Model – Tire Sealant
Price -$25

Review

A workshop staple for many riders, Stan’s Tire Sealant has saved many from losing precious seconds in racing, hiking their bikes down the hill or making their riding buddies wait as they change a flat.  Stan’s solution has been around for years and has seen use in many venues from National’s to grass root races.  Pros and weekend warriors alike have used Stan’s sealing effectiveness in preventing flats due to thorns, goat heads even nails  and glass.

Bottomline
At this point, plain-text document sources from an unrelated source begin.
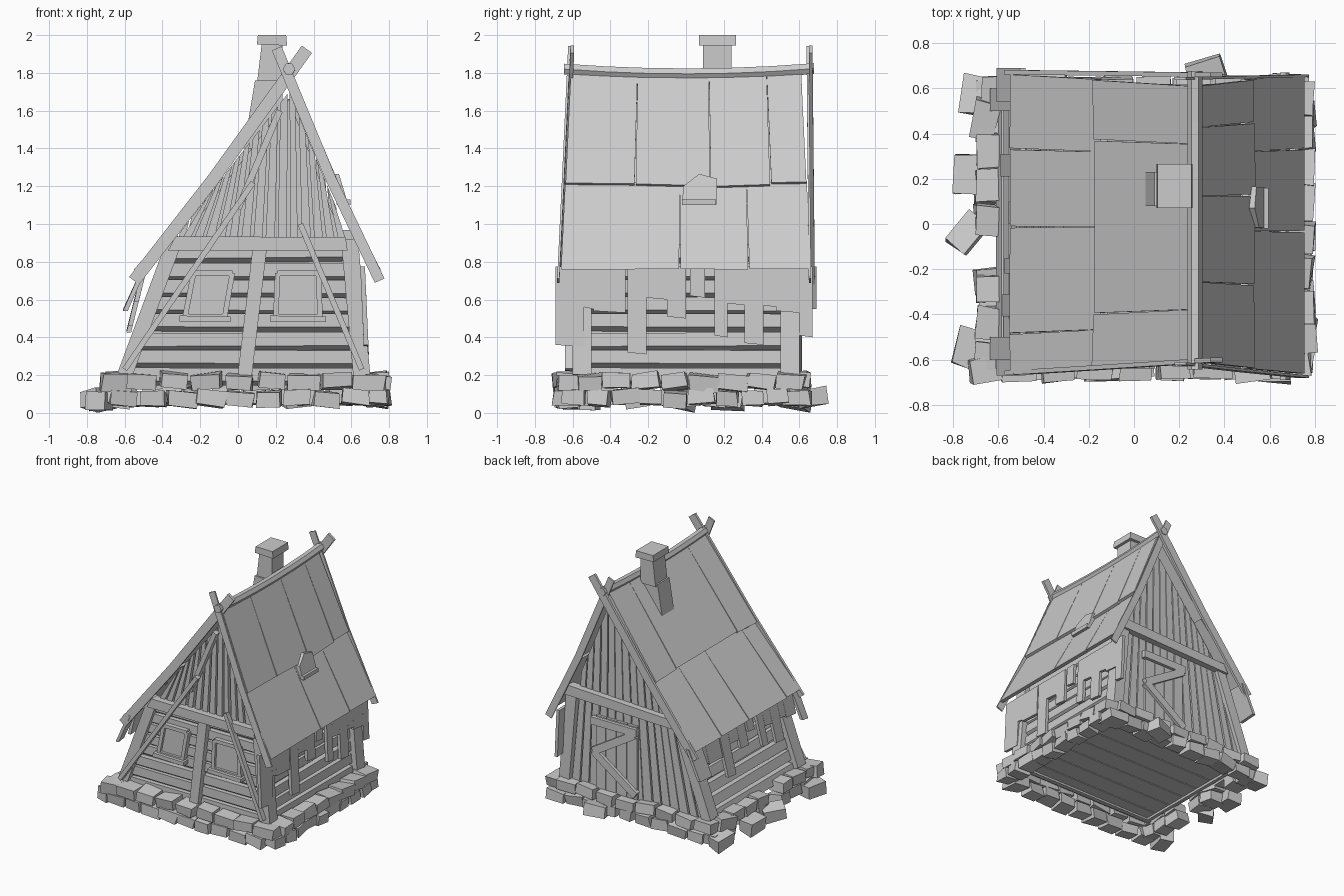
import bpy, bmesh, math, random
from mathutils import Vector, Euler

if "Cube" in bpy.data.objects:
    bpy.data.objects.remove(bpy.data.objects["Cube"])

rng = random.Random(4)
grey = bpy.data.materials.new("weathered_grey")
grey.diffuse_color = (0.6, 0.6, 0.6, 1)
grey.use_nodes = True
grey.node_tree.nodes["Principled BSDF"].inputs["Base Color"].default_value = grey.diffuse_color


def finish(name, bm):
    bmesh.ops.recalc_face_normals(bm, faces=bm.faces)
    me = bpy.data.meshes.new(name)
    bm.to_mesh(me)
    bm.free()
    me.materials.append(grey)
    ob = bpy.data.objects.new(name, me)
    bpy.context.collection.objects.link(ob)
    return ob


def loft(name, ring_a, ring_b):
    """Closed solid between two matching rings."""
    bm = bmesh.new()
    a = [bm.verts.new(p) for p in ring_a]
    b = [bm.verts.new(p) for p in ring_b]
    bm.faces.new(a)
    bm.faces.new(b[::-1])
    for i in range(len(a)):
        j = (i + 1) % len(a)
        bm.faces.new((a[i], b[i], b[j], a[j]))
    return finish(name, bm)


def slab(name, pts, off):
    """Polygon thickened by an offset vector."""
    return loft(name, pts, [Vector(p) + Vector(off) for p in pts])


def board(name, pts, y0, y1):
    """Flat board in the front plane, pts are (x, z)."""
    return slab(name, [(x, y0, z) for x, z in pts], (0, y1 - y0, 0))


def strip(name, p, q, w, y0, y1):
    """Straight timber from p to q in the front plane."""
    d = (Vector(q) - Vector(p)).normalized()
    n = Vector((-d.y, d.x)) * w / 2
    p, q = Vector(p), Vector(q)
    return board(name, [p + n, q + n, q - n, p - n], y0, y1)


def stone(name, c, size, turn, tilt=0.12):
    bm = bmesh.new()
    bmesh.ops.create_cube(bm, size=1)
    r = Euler((rng.uniform(-tilt, tilt), rng.uniform(-tilt, tilt), turn))
    for v in bm.verts:
        k = Vector([rng.uniform(0.8, 1.05) * s for s in size])
        v.co = Vector(c) + (r.to_matrix() @ Vector(a * b for a, b in zip(v.co, k)))
    return finish(name, bm)


def lerp(a, b, t):
    return a + (b - a) * t


def wall_l(z):
    return -0.60 + 0.25 * (z - 0.2) / 0.7


def wall_r(z):
    return 0.66 - 0.06 * (z - 0.2) / 0.7


def gable_z(x):
    return 1.70 - (0.27 - x) * 1.29 if x < 0.27 else 1.70 - (x - 0.27) * 2.45


# inner walls and floor planks
board("inner_walls", [(-0.56, 0.2), (0.62, 0.2), (0.56, 0.9), (0.27, 1.66), (-0.31, 0.9)], -0.53, 0.53)
for i in range(7):
    y = -0.56 + i * 0.16
    slab("floor_plank", [(-0.56, y, 0.16), (0.66, y, 0.16), (0.66, y + 0.152, 0.16), (-0.56, y + 0.152, 0.16)], (0, 0, 0.04))

# horizontal siding with sloped undersides on the front and both sides
for i in range(8):
    rings = []
    for end in range(2):
        a = 0.173 + i * 0.0925 + rng.uniform(-0.007, 0.007)
        rings.append((a, a + 0.07))
    prof = []
    for (a, b), f in zip(rings, (wall_l, wall_r)):
        prof.append([(f(b), -0.57, b), (f(a), -0.57, a), (f(a), -0.535, a - 0.024), (f(a), -0.5, a - 0.024), (f(b), -0.5, b)])
    loft("front_siding", *prof)
    for name, f, s in (("left_siding", wall_l, 1), ("right_siding", wall_r, -1)):
        prof = []
        for (a, b), y in zip(rings, (-0.54, 0.54)):
            prof.append([(f(b), y, b), (f(a), y, a), (f(a) + s * 0.035, y, a - 0.024),
                         (f(a) + s * 0.06, y, a - 0.024), (f(b) + s * 0.06, y, b)])
        loft(name, *prof)


# upright planks leaning toward the ridge
def uprights(name, x, x_end, step, fill, z0, y0, y1):
    while x < x_end:
        w = step * rng.uniform(fill - 0.08, fill + 0.08)
        t = [lerp(v, 0.27, 0.25) for v in (x, x + w)]
        board(name, [(x, z0), (x + w, z0), (t[1], gable_z(t[1])), (t[0], gable_z(t[0]))], y0, y1)
        x += step


uprights("front_gable_plank", -0.31, 0.55, 0.065, 0.7, 0.9, -0.57, -0.52)
uprights("back_plank", -0.58, 0.6, 0.08, 0.86, 0.19, 0.52, 0.57)

# frame timbers
for y0, y1, s in ((-0.6, -0.5, "front"), (0.5, 0.6, "back")):
    strip(s + "_left_post", (-0.60, 0.2), (-0.34, 0.9), 0.08, y0, y1)
    strip(s + "_right_post", (0.655, 0.2), (0.59, 0.92), 0.09, y0, y1)
board("front_cross_beam", [(-0.37, 0.86), (0.58, 0.86), (0.57, 0.93), (-0.33, 0.935)], -0.62, -0.55)
board("back_cross_beam", [(-0.4, 0.86), (0.64, 0.89), (0.62, 0.97), (-0.36, 0.93)], 0.55, 0.62)
strip("front_middle_post", (0.035, 0.19), (0.115, 0.87), 0.075, -0.61, -0.55)
strip("left_brace", (-0.6, 0.23), (0.08, 1.22), 0.03, -0.64, -0.6)
strip("right_brace", (0.655, 0.23), (0.33, 1.0), 0.03, -0.64, -0.6)
strip("gable_brace", (0.0, 1.08), (0.22, 1.6), 0.035, -0.61, -0.56)

# shuttered windows
for w in ([(-0.28, 0.51), (-0.07, 0.51), (-0.03, 0.74), (-0.235, 0.74)],
          [(0.20, 0.51), (0.435, 0.51), (0.425, 0.74), (0.21, 0.74)]):
    board("shutter", w, -0.585, -0.55)
    for i in range(4):
        strip("window_frame", w[i], w[(i + 1) % 4], 0.028, -0.605, -0.55)
    strip("window_sill", (w[0][0] - 0.03, 0.50), (w[1][0] + 0.03, 0.495), 0.03, -0.63, -0.55)

# back door with zigzag bracing
for i in range(4):
    x = 0.02 + i * 0.092
    board("door_plank", [(x, 0.2), (x + 0.086, 0.2), (x + 0.086, 0.78), (x, 0.78)], 0.56, 0.59)
for p, q in (((0.41, 0.74), (0.01, 0.74)), ((0.03, 0.72), (0.39, 0.5)), ((0.39, 0.5), (0.02, 0.24))):
    strip("door_brace", p, q, 0.06, 0.58, 0.615)


# roof panels on a slightly hollow slope: upper layer overlaps the lower one
def roof(side, eave_x, layers):
    top, eave = Vector((0.27, 0, 1.80)), Vector((eave_x, 0, 0.76))
    d = eave - top
    n = Vector((-d.z, 0, d.x)) if side == "right" else Vector((d.z, 0, -d.x))
    n.normalize()
    for t0, t1, lifts, cuts in layers:
        edges = [-1] + cuts + [1]
        for a, b in zip(edges, edges[1:]):
            pts = []
            ragged = 0.01 if t1 < 1 else 0.003
            for t, v, g in ((t0, a, 1), (t0, b, -1), (t1, b, -1), (t1, a, 1)):
                half = lerp(0.61, 0.665, t)
                sag = -0.015 * (1 - v * v) * (1 - t)
                tt = t + (rng.uniform(-ragged, ragged) if t == t1 else 0)
                gap = 0.0035 if t == t1 else 0.0005
                pts.append(top + d * tt + n * lifts[t == t1] + Vector((0, v * half + g * gap, sag)))
            # the eave is cut level, the overlap square
            slab(side + "_roof_panel", pts, n * -0.03 if t1 < 1 else Vector((-0.033 * math.copysign(1, n.x), 0, 0)))


lower, upper = (-0.03, 0), (0.014, -0.008)
roof("left", -0.55, [(0, 0.56, upper, [-0.62, 0.58]), (0.54, 1, lower, [-0.73, -0.02, 0.5])])
roof("right", 0.755, [(0, 0.56, upper, [-0.42, 0.2, 0.7]), (0.54, 1, lower, [-0.05, 0.5])])

# ragged skirt boards below the eaves: y start, y end, bottom height
skirt = [(-0.69, -0.54, 0.35), (-0.54, -0.49, 0.55), (-0.49, -0.32, 0.53), (-0.31, -0.21, 0.31),
         (-0.21, -0.1, 0.6), (-0.1, 0, 0.5), (0.02, 0.1, 0.61), (0.15, 0.22, 0.4), (0.22, 0.31, 0.57),
         (0.31, 0.41, 0.36), (0.41, 0.48, 0.56), (0.48, 0.6, 0.53), (0.6, 0.67, 0.4)]
for y0, y1, zb in skirt:
    xb = lerp(0.672, 0.692, (0.77 - zb) / 0.45)
    slab("right_skirt", [(0.672, y0, 0.775), (0.672, y1, 0.775), (xb, y1, zb), (xb, y0, zb + 0.01)], (-0.025, 0, 0))
    corner = abs(y0 + y1) > 1.1
    zl = 0.54 if corner else lerp(0.77, zb, 0.75)
    xl = -0.505 - (0.77 - zl) * (0.45 if corner else 0.25)
    slab("left_skirt", [(-0.505, -y0, 0.775), (-0.505, -y1, 0.775), (xl, -y1, zl), (xl, -y0, zl + 0.01)], (0.025, 0, 0))

# barge boards crossing above the ridge, slightly hollow like the roof
for s, yt, yb in (("front", -0.612, -0.67), ("back", 0.65, 0.662)):
    for name, p, q, w, bow in (("left", (0.365, 1.925), (-0.55, 0.70), 0.033, 0.014),
                               ("right", (0.205, 1.93), (0.75, 0.70), 0.028, -0.018)):
        P, Q = Vector((p[0], yt, p[1])), Vector((q[0], yb, q[1]))
        d = (Q - P).normalized()
        n = Vector((-d.z, 0, d.x)).normalized()
        M = P.lerp(Q, 0.55) + n * abs(bow) * (1 if (n.x > 0) == (bow > 0) else -1)
        n *= w
        slab(s + "_" + name + "_barge_board", [P + n, M + n, Q + n, Q - n, M - n, P - n],
             (0, 0.02 if name == "left" else -0.012, 0))

# sagging ridge pole
for i in range(6):
    a, b = (-0.645 + (i + k) * 0.2203 for k in (0, 1))
    za, zb = (1.795 + 0.06 * v * v for v in (a, b))
    ring = [(math.cos(k * math.pi / 3) * 0.033, math.sin(k * math.pi / 3) * 0.033) for k in range(6)]
    slab("ridge_pole", [(0.27 + u, a, za + v) for u, v in ring], (0, b - a, zb - za))

# leaning chimney
board("chimney_base", [(0.03, 1.40), (0.24, 1.40), (0.235, 1.76), (0.09, 1.76)], 0.08, 0.23)
board("chimney_shaft", [(0.10, 1.74), (0.235, 1.74), (0.235, 1.95), (0.125, 1.95)], 0.09, 0.24)
board("chimney_cap", [(0.10, 1.95), (0.26, 1.945), (0.255, 2.0), (0.105, 2.0)], 0.07, 0.265)

# small roof vent sunk into the slope
vent = [(-0.02, 1.10), (0.16, 1.10), (0.165, 1.24), (0.07, 1.265), (-0.015, 1.20)]
slab("roof_vent", [(0.56 - (z - 1.18) * 0.3, y, z) for y, z in vent], (-0.06, 0, 0))
slab("vent_sill", [(0.53, -0.02, 1.1), (0.53, 0.16, 1.1), (0.595, 0.16, 1.1), (0.595, -0.02, 1.1)], (0, 0, 0.03))

# foundation stones in two rows, with a gap on the left
corners = [(-0.64, -0.63), (0.735, -0.63), (0.735, 0.59), (-0.64, 0.59)]
missing = {(3, 0, 5), (3, 0, 2), (3, 1, 4)}
for row, (z, count) in enumerate(((0.08, 9), (0.165, 8))):
    for k in range(4):
        p, q = Vector(corners[k]), Vector(corners[(k + 1) % 4])
        ang = math.atan2((q - p).y, (q - p).x)
        step = (q - p).length / count
        for i in range(count):
            if (k, row, i) in missing:
                continue
            c = p.lerp(q, (i + 0.5 * row + 0.25) / count)
            size = (step * rng.uniform(0.85, 1.1), rng.uniform(0.11, 0.15), 0.085)
            stone("foundation_stone", (c.x, c.y, z + rng.uniform(-0.008, 0.008)), size, ang + rng.uniform(-0.12, 0.12))

# loose stones
for x, y, z, a in ((-0.74, -0.55, 0.06, 1.3), (-0.74, -0.04, 0.07, 0.9), (-0.74, 0.22, 0.07, 1.5),
                   (-0.66, 0.46, 0.16, 1.4), (-0.65, -0.64, 0.16, 0.2), (0.32, 0.67, 0.08, 0.3), (-0.71, 0.57, 0.07, 1.4)):
    stone("loose_stone", (x, y, z), (0.18, 0.12, 0.1), a, 0.2)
Pulling out 16 goatheads from my tire after riding through a patch solidifies the effectiveness of Stan’s.  The solution – plain and simple works, and I use it even on ust tubeless set-ups for the added confidence and time-saving for when I will not need to put a tube in my tire should I flat.  After using similar products I find myself going back to Stan’s as my go-to tire sealant.  Pour two scoops worth and ride away, its even helped keep pressure and re-seat my tires after a pinch flat situation.